*** Task inputs ***
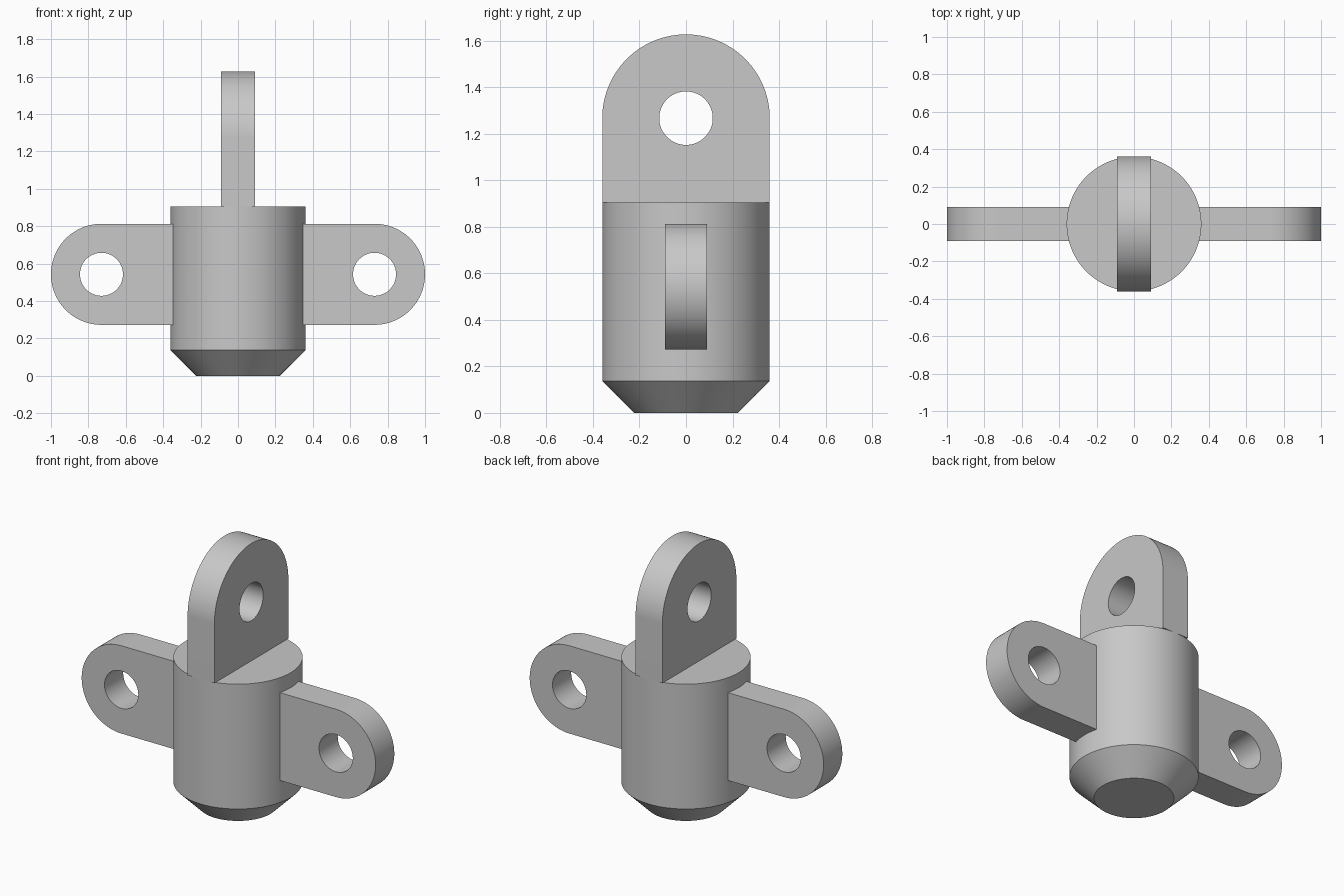
import bpy
import bmesh
from math import sin, cos, pi
from mathutils import Vector

cube = bpy.data.objects.get("Cube")
if cube:
    bpy.data.objects.remove(cube, do_unlink=True)

GREY = (0.58, 0.58, 0.58, 1)
BODY_R, BODY_TOP, CHAMFER = 0.36, 0.905, 0.137
HALF_THICK, HOLE_R = 0.091, 0.115

metal = bpy.data.materials.new("light grey metal")
metal.use_nodes = True
metal.diffuse_color = GREY
metal.node_tree.nodes["Principled BSDF"].inputs["Base Color"].default_value = GREY


def finish(bm, name):
    """Turn a bmesh into a smooth-shaded object that keeps its sharp edges."""
    bmesh.ops.recalc_face_normals(bm, faces=bm.faces)
    mesh = bpy.data.meshes.new(name)
    bm.to_mesh(mesh)
    bm.free()
    mesh.materials.append(metal)
    obj = bpy.data.objects.new(name, mesh)
    bpy.context.collection.objects.link(obj)
    bpy.ops.object.select_all(action='DESELECT')
    obj.select_set(True)
    bpy.context.view_layer.objects.active = obj
    bpy.ops.object.shade_smooth_by_angle()
    return obj


def make_body(segments=128):
    """Round body with a chamfered foot, made of stacked rings."""
    bm = bmesh.new()
    rings = []
    for r, z in ((BODY_R - CHAMFER, 0), (BODY_R, CHAMFER), (BODY_R, BODY_TOP)):
        rings.append([bm.verts.new((r * cos(2 * pi * i / segments),
                                    r * sin(2 * pi * i / segments), z))
                      for i in range(segments)])
    for low, high in zip(rings, rings[1:]):
        for i in range(segments):
            j = (i + 1) % segments
            bm.faces.new((low[i], low[j], high[j], high[i]))
    bm.faces.new(rings[0])
    bm.faces.new(rings[-1])
    return finish(bm, "body")


def make_lug(name, origin, out, across, radius, start, centre, segments=64):
    """Round-ended plate with an eye, reaching from start along the out axis."""
    out, across = Vector(out), Vector(across)
    normal = out.cross(across)
    outline = [(start, -radius)]
    for i in range(segments + 1):
        a = -pi / 2 + pi * i / segments
        outline.append((centre + radius * cos(a), radius * sin(a)))
    outline.append((start, radius))
    eye = [(centre + HOLE_R * cos(2 * pi * i / segments),
            HOLE_R * sin(2 * pi * i / segments)) for i in range(segments)]

    bm = bmesh.new()
    for loop in (outline, eye):
        verts = [bm.verts.new(Vector(origin) + out * u + across * v - normal * HALF_THICK)
                 for u, v in loop]
        for a, b in zip(verts, verts[1:] + verts[:1]):
            bm.edges.new((a, b))
    bmesh.ops.triangle_fill(bm, edges=bm.edges[:], use_beauty=True)
    plate = bmesh.ops.extrude_face_region(bm, geom=bm.faces[:], use_keep_orig=True)
    moved = [g for g in plate["geom"] if isinstance(g, bmesh.types.BMVert)]
    bmesh.ops.translate(bm, verts=moved, vec=normal * 2 * HALF_THICK)
    return finish(bm, name)


make_body()

# Upright lug on top, as wide as the body
make_lug("top_lug", (0, 0, 0), (0, 0, 1), (0, 1, 0), BODY_R, BODY_TOP, 1.267)

# Mirrored side lugs, rooted just inside the body wall
for side, sign in (("left", 1), ("right", -1)):
    make_lug(side + "_lug", (0, 0, 0.543), (sign, 0, 0), (0, 0, 1), 0.27, 0.34, 0.73)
*** End of Task inputs ***
Please, from the material above, copy only the lines from the line with "out, across = Vector(out), Vector(across)" up to and including the line with "for a, b in", exactly as written.

    out, across = Vector(out), Vector(across)
    normal = out.cross(across)
    outline = [(start, -radius)]
    for i in range(segments + 1):
        a = -pi / 2 + pi * i / segments
        outline.append((centre + radius * cos(a), radius * sin(a)))
    outline.append((start, radius))
    eye = [(centre + HOLE_R * cos(2 * pi * i / segments),
            HOLE_R * sin(2 * pi * i / segments)) for i in range(segments)]

    bm = bmesh.new()
    for loop in (outline, eye):
        verts = [bm.verts.new(Vector(origin) + out * u + across * v - normal * HALF_THICK)
                 for u, v in loop]
        for a, b in zip(verts, verts[1:] + verts[:1]):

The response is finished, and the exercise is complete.